[Collected data]
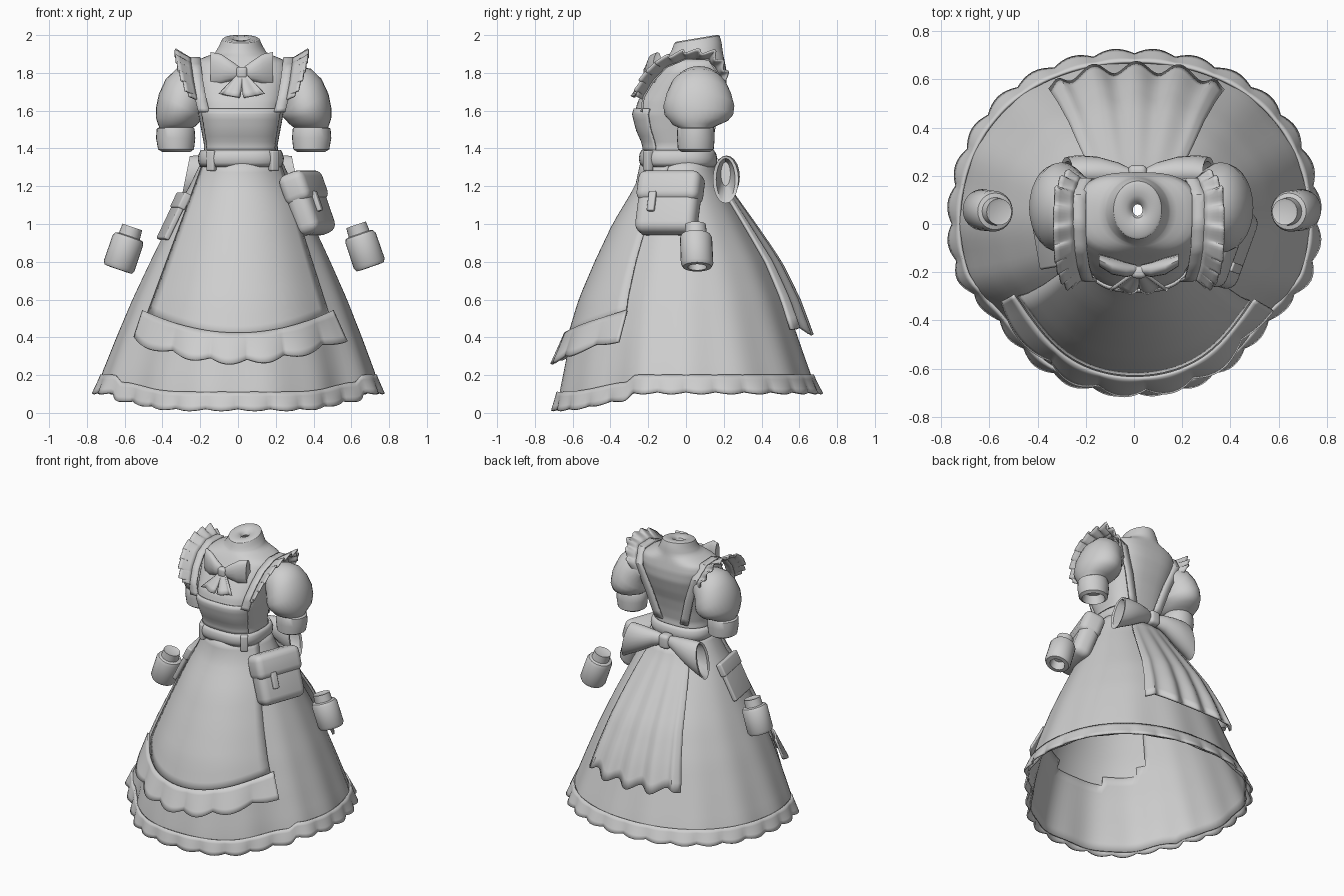
import bpy, bmesh
from math import sin, cos, pi, radians, sqrt
from mathutils import Vector, Matrix

if "Cube" in bpy.data.objects:
    bpy.data.objects.remove(bpy.data.objects["Cube"])

grey = bpy.data.materials.new("light_grey")
grey.diffuse_color = (0.62, 0.62, 0.62, 1)
grey.use_nodes = True
grey.node_tree.nodes["Principled BSDF"].inputs["Base Color"].default_value = grey.diffuse_color
CX = 0.025  # torso centre line


def finish(name, bm, thick=0, angle=40):
    bmesh.ops.recalc_face_normals(bm, faces=bm.faces)
    me = bpy.data.meshes.new(name)
    bm.to_mesh(me)
    bm.free()
    me.materials.append(grey)
    ob = bpy.data.objects.new(name, me)
    bpy.context.collection.objects.link(ob)
    bpy.ops.object.select_all(action='DESELECT')
    ob.select_set(True)
    bpy.context.view_layer.objects.active = ob
    bpy.ops.object.shade_smooth_by_angle(angle=radians(angle))
    if thick:
        mod = ob.modifiers.new("thickness", 'SOLIDIFY')
        mod.thickness, mod.offset = thick, 0
    return ob


def sheet(name, f, nu, nv, closed=False, thick=0.0, caps=False, hole=None):
    """Surface through f(u, v), u and v from 0 to 1; hole(point) leaves faces out."""
    bm = bmesh.new()
    cols = nu if closed else nu + 1
    rows = [[bm.verts.new(f(i / nu, j / nv)) for i in range(cols)] for j in range(nv + 1)]
    for a, b in zip(rows, rows[1:]):
        for i in range(nu):
            k = (i + 1) % cols
            quad = (a[i], a[k], b[k], b[i])
            if not (hole and all(hole(q.co) for q in quad)):
                bm.faces.new(quad)
    if caps:
        bm.faces.new(rows[0])
        bm.faces.new(rows[-1])
    bmesh.ops.delete(bm, geom=[v for v in bm.verts if not v.link_faces], context='VERTS')
    return finish(name, bm, thick)


def table(rows, t):
    """Linear lookup in rows sorted by rising first value."""
    for a, b in zip(rows, rows[1:]):
        if t <= b[0]:
            break
    k = (t - a[0]) / (b[0] - a[0])
    return [p + (q - p) * k for p, q in zip(a[1:], b[1:])]


def path(pts, t):
    n = len(pts) - 1
    i = min(int(t * n), n - 1)
    return Vector(pts[i]).lerp(Vector(pts[i + 1]), t * n - i)


def step(a, b, t):
    t = min(1, max(0, (t - a) / (b - a)))
    return t * t * (3 - 2 * t)


def tube(name, rings, n=24):
    """Closed loft; ring = centre x,y,z, half width, half depth, tilt about y."""
    def f(u, v):
        x, y, z, a, b, t = rings[round(v * (len(rings) - 1))]
        c = a * cos(2 * pi * u)
        return x + c * cos(t), y + b * sin(2 * pi * u), z + c * sin(t)
    return sheet(name, f, n, len(rings) - 1, True, 0, True)


def box(name, size, matrix, bevel=0.01):
    bm = bmesh.new()
    bmesh.ops.create_cube(bm, size=1)
    bmesh.ops.scale(bm, vec=size, verts=bm.verts)
    bmesh.ops.bevel(bm, geom=bm.edges[:], offset=bevel, segments=4, affect='EDGES', profile=0.5)
    bm.transform(matrix)
    return finish(name, bm)


# Skirt: height, half width, front depth, back depth
SKIRT = [(0, .76, .68, .71), (.1, .74, .67, .69), (.2, .715, .65, .66), (.4, .64, .61, .59),
         (.6, .56, .55, .52), (.8, .47, .465, .43), (1, .375, .37, .31), (1.1, .325, .31, .25),
         (1.2, .27, .25, .19), (1.34, .205, .22, .14)]


def bulge(s, z):
    """Front corners drawn in, back corners fuller; s is the sine of the angle."""
    w = max(0, 1 - z / 1.4)
    if s > 0:
        return 1 + .03 * w * 4 * s * s * (1 - s * s)
    return 1 - .075 * w * step(.3, .6, -s) * (1 - step(.65, 1, -s))


def skirt_pt(th, z, off=0):
    rx, yf, yb = table(SKIRT, z)
    s = sin(th)
    g = bulge(s, z)
    return Vector((.02 * z / 1.3 + (rx * g + off) * cos(th), ((yb if s > 0 else yf) * g + off) * s, z))


def skirt_y(x, z, side):
    rx, yf, yb = table(SKIRT, z)
    g = 1
    for i in range(6):
        k = sqrt(max(0.03, 1 - ((x - .02 * z / 1.3) / (rx * g)) ** 2))
        g = (g + bulge(side * k, z)) / 2
    return side * k * g * (yb if side > 0 else yf)


def hem(th):
    s = -sin(th)
    return .1 - .04 * step(.4, .5, s) - .05 * step(.5, .95, s)


def skirt(u, v):
    th = 2 * pi * u
    z = 1.34 + (hem(th) + .02 - 1.34) * v
    return skirt_pt(th, z, .008 * v * v * cos(14 * th))


def behind_apron(p):
    half = .17 + .28 * (1.33 - p.z) / .9
    return p.y < 0 and abs(p.x) < half and p.z > .44 + .12 * (p.x / half) ** 2


def hem_frill(u, v):
    th = 2 * pi * u
    w = abs(sin(14 * th))
    p = skirt_pt(th, hem(th) + .1 * (1 - v), .012 + v * .022 * w)
    p.z += .01 * v * (1 - w)
    return p


sheet("skirt", skirt, 112, 24, True, .01, hole=behind_apron)
sheet("skirt_hem_frill", hem_frill, 224, 4, True, .012)


# Apron panel and its frill over the front
def apron_low(a):
    return .40 + .12 * a * a


def apron(u, v):
    a = 2 * u - 1
    z = 1.33 + (apron_low(a) - 1.33) * v
    x = .02 * (1 - v) + a * (.2 + .28 * v)
    return x, skirt_y(x, z, -1) - .014, z


def apron_frill(u, v):
    a = 2 * u - 1
    w = abs(sin(5.5 * pi * u))
    x = a * .49
    z = apron_low(a) + .01
    y = skirt_y(x, z, -1) - .02
    d = Vector((x, y * 1.1, 0)).normalized() * (.012 + .045 * v + .03 * v * w)
    return x + d.x * 1.2, y + d.y, z + .012 - v * (.14 + .025 * w)


sheet("apron", apron, 24, 16, thick=.01)
sheet("apron_frill", apron_frill, 110, 5, thick=.014)

# Torso: height, half width, front depth, back depth
TORSO = [(1.3, .2, .22, .14), (1.42, .195, .22, .13), (1.5, .21, .255, .145), (1.58, .225, .275, .165),
         (1.65, .235, .255, .19), (1.74, .25, .2, .215), (1.81, .26, .15, .215), (1.86, .245, .118, .205),
         (1.885, .19, .1, .2), (1.905, .14, .088, .195), (1.95, .115, .075, .188), (1.985, .1, .062, .178)]


def torso_pt(th, z, off=0):
    rx, yf, yb = table(TORSO, z)
    c, s = cos(th), sin(th)
    mid, ry = (yb - yf) / 2, (yb + yf) / 2
    e = .72 if z < 1.86 else .72 + .28 * min(1, (z - 1.86) / .05)
    sg = lambda q: (1 if q > 0 else -1) * abs(q) ** e
    tilt = (s * .02 - .008) * step(1.88, 1.96, z)
    return Vector((CX - .01 + (rx + off) * sg(c), mid + (ry + off) * sg(s), z + tilt))


sheet("bodice", lambda u, v: torso_pt(2 * pi * u, 1.3 + .685 * v), 48, 46, True)


# Collar top dips inward around a small hole
def collar(u, v):
    k = round(v * 4)
    p = torso_pt(2 * pi * u, 1.985)
    c = Vector((CX - .01, .058, 1.98))
    q = c + (p - c) * [1, .9, .5, .28, .2][k]
    q.z += [0, .006, .004, -.01, -.03][k]
    return q


sheet("collar_top", collar, 48, 4, True)
sheet("bib", lambda u, v: torso_pt(-pi / 2 + (2 * u - 1) * 1.0, 1.38 + .23 * v, .006), 24, 8, thick=.01)


def belt(u, v):
    return torso_pt(2 * pi * u, 1.305 + .085 * v, .01 + .014 * sin(pi * v))


sheet("belt", belt, 48, 4, True, .012)
for s in (-1, 1):
    box("belt_loop", (.05, .04, .11), Matrix.Translation((CX + s * .165, -.2, 1.335))
        @ Matrix.Rotation(s * .6, 4, 'Z'))

# Shoulder straps with frills, and puffed sleeves
STRAP = [(.2, -.235, 1.58), (.22, -.225, 1.66), (.235, -.175, 1.745), (.245, -.105, 1.82), (.25, 0, 1.865),
         (.25, .12, 1.86), (.225, .185, 1.77), (.16, .165, 1.6), (.1, .135, 1.4)]
SLEEVE = [(.19, 1.73, .09, .1, 80), (.24, 1.73, .115, .13, 67), (.28, 1.71, .135, .155, 56),
          (.308, 1.67, .143, .175, 43), (.33, 1.625, .135, .188, 28), (.345, 1.58, .124, .182, 15),
          (.352, 1.548, .114, .155, 8), (.355, 1.525, .1, .122, 4), (.357, 1.512, .09, .095, 0),
          (.36, 1.505, .1, .098, 0), (.36, 1.455, .104, .1, 0), (.358, 1.395, .095, .095, 0),
          (.357, 1.382, .075, .075, 0), (.36, 1.44, .062, .062, 0)]
CUFF = [(.592, .985, .04), (.592, .99, .055), (.608, .942, .058), (.609, .937, .076), (.616, .92, .085),
        (.662, .785, .086), (.667, .767, .076), (.667, .765, .05), (.65, .825, .045)]
for s in (-1, 1):
    side = "right" if s > 0 else "left"

    def strap(u, v):
        p = path(STRAP, u)
        return CX - .005 + s * (p.x - .03 + .06 * v), p.y, p.z + .012

    def frill(u, v):
        p = path(STRAP, .1 + .72 * u)
        w = sin(20 * pi * u)
        k = sin(pi * min(1, max(0, .08 + .84 * u))) ** .5
        out = Vector((.085, (p.y - .03) * .3, .04)) * v * k
        return (CX - .005 + s * (p.x + .02 + out.x), p.y + out.y + .012 * v * w,
                p.z + .012 + out.z + .012 * v * w)

    sheet(side + "_strap", strap, 32, 2, thick=.012)
    sheet(side + "_shoulder_frill", frill, 80, 4, thick=.01)
    tube(side + "_sleeve", [(CX + .005 + s * x, .068 if z > 1.53 else .052, z, a, b, s * radians(t))
                            for x, z, a, b, t in SLEEVE], 28)
    # Separate wrist cuffs
    tube(side + "_wrist_cuff", [(.033 + s * x, .05 + (1 - z) * .04, z + s * .006, r, r, s * .33)
                                for x, z, r in CUFF])

    # Back bow loops, hollow at the ends
    tube(side + "_back_bow_loop", [(CX - .01 + s * x, y, z, a, b, pi / 2 + s * .2) for x, y, z, a, b in
         [(.02, .2, 1.3, .035, .025), (.08, .21, 1.295, .055, .045), (.17, .215, 1.27, .09, .065),
          (.25, .215, 1.25, .115, .07), (.295, .21, 1.235, .128, .068), (.29, .21, 1.235, .115, .05),
          (.18, .21, 1.265, .065, .025)]], 20)
    # Neck bow loops and tails
    tube(side + "_neck_bow_loop", [(CX - .005 + s * x, y, z, a, b, pi / 2) for x, y, z, a, b in
         [(.01, -.19, 1.8, .03, .02), (.05, -.19, 1.81, .05, .03), (.11, -.175, 1.82, .08, .035),
          (.165, -.15, 1.82, .09, .025), (.16, -.15, 1.82, .07, .012)]], 16)

    def neck_tail(u, v):
        return (CX - .005 + s * (.005 + .06 * v + (u - .5) * (.025 + .085 * v)),
                -.2 - .075 * v - .012 * v * sin(2 * pi * u), 1.8 - .13 * v + .02 * v * u)

    sheet(side + "_neck_bow_tail", neck_tail, 8, 5, thick=.014)

box("neck_bow_knot", (.06, .05, .065), Matrix.Translation((CX - .005, -.2, 1.8)), .018)
box("back_bow_knot", (.08, .08, .1), Matrix.Translation((CX - .01, .205, 1.3)), .025)


# Wide pleated sash tails down the back
def sash(u, v):
    a = 2 * u - 1
    z = 1.27 + (.43 - .018 * cos(4 * pi * a) + .03 * a * a - 1.27) * v
    x = .01 + a * (.13 + .23 * v ** .8)
    off = .02 + .045 * v + .04 * v * a * a + .018 * v * cos(4 * pi * a) + .015 * sin(pi * v)
    off -= .05 * v * step(.88, 1, abs(a))  # side edges fold back to the skirt
    return x, skirt_y(x, z, 1) + off, z


sheet("sash_tails", sash, 48, 14, thick=.016)

# Hip pouch with flap and strap, and a flat pocket opposite
pouch = (Matrix.Translation((.372, -.09, 1.105)) @ Matrix.Rotation(radians(-20), 4, 'Z')
         @ Matrix.Rotation(radians(-20), 4, 'Y'))
box("pouch_body", (.13, .335, .335), pouch, .05)
box("pouch_flap", (.148, .35, .17), pouch @ Matrix.Translation((.005, 0, .09)), .045)
box("pouch_strap", (.025, .04, .11), pouch @ Matrix.Translation((.076, -.07, -.01)), .006)
pocket = (Matrix.Translation((-.342, -.06, 1.04)) @ Matrix.Rotation(radians(10), 4, 'Z')
          @ Matrix.Rotation(radians(26), 4, 'Y'))
box("flat_pocket", (.03, .24, .27), pocket, .01)
box("flat_pocket_flap", (.042, .25, .09), pocket @ Matrix.Translation((0, 0, .09)), .01)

== Problem requirements ==
From the entries above, print the lines beginning at the one with "return CX - .005" and stopping after the one with "off = .02 +", exactly as written and with nothing else.

== Response to the task ==
        return CX - .005 + s * (p.x - .03 + .06 * v), p.y, p.z + .012

    def frill(u, v):
        p = path(STRAP, .1 + .72 * u)
        w = sin(20 * pi * u)
        k = sin(pi * min(1, max(0, .08 + .84 * u))) ** .5
        out = Vector((.085, (p.y - .03) * .3, .04)) * v * k
        return (CX - .005 + s * (p.x + .02 + out.x), p.y + out.y + .012 * v * w,
                p.z + .012 + out.z + .012 * v * w)

    sheet(side + "_strap", strap, 32, 2, thick=.012)
    sheet(side + "_shoulder_frill", frill, 80, 4, thick=.01)
    tube(side + "_sleeve", [(CX + .005 + s * x, .068 if z > 1.53 else .052, z, a, b, s * radians(t))
                            for x, z, a, b, t in SLEEVE], 28)
    # Separate wrist cuffs
    tube(side + "_wrist_cuff", [(.033 + s * x, .05 + (1 - z) * .04, z + s * .006, r, r, s * .33)
                                for x, z, r in CUFF])

    # Back bow loops, hollow at the ends
    tube(side + "_back_bow_loop", [(CX - .01 + s * x, y, z, a, b, pi / 2 + s * .2) for x, y, z, a, b in
         [(.02, .2, 1.3, .035, .025), (.08, .21, 1.295, .055, .045), (.17, .215, 1.27, .09, .065),
          (.25, .215, 1.25, .115, .07), (.295, .21, 1.235, .128, .068), (.29, .21, 1.235, .115, .05),
          (.18, .21, 1.265, .065, .025)]], 20)
    # Neck bow loops and tails
    tube(side + "_neck_bow_loop", [(CX - .005 + s * x, y, z, a, b, pi / 2) for x, y, z, a, b in
         [(.01, -.19, 1.8, .03, .02), (.05, -.19, 1.81, .05, .03), (.11, -.175, 1.82, .08, .035),
          (.165, -.15, 1.82, .09, .025), (.16, -.15, 1.82, .07, .012)]], 16)

    def neck_tail(u, v):
        return (CX - .005 + s * (.005 + .06 * v + (u - .5) * (.025 + .085 * v)),
                -.2 - .075 * v - .012 * v * sin(2 * pi * u), 1.8 - .13 * v + .02 * v * u)

    sheet(side + "_neck_bow_tail", neck_tail, 8, 5, thick=.014)

box("neck_bow_knot", (.06, .05, .065), Matrix.Translation((CX - .005, -.2, 1.8)), .018)
box("back_bow_knot", (.08, .08, .1), Matrix.Translation((CX - .01, .205, 1.3)), .025)


# Wide pleated sash tails down the back
def sash(u, v):
    a = 2 * u - 1
    z = 1.27 + (.43 - .018 * cos(4 * pi * a) + .03 * a * a - 1.27) * v
    x = .01 + a * (.13 + .23 * v ** .8)
    off = .02 + .045 * v + .04 * v * a * a + .018 * v * cos(4 * pi * a) + .015 * sin(pi * v)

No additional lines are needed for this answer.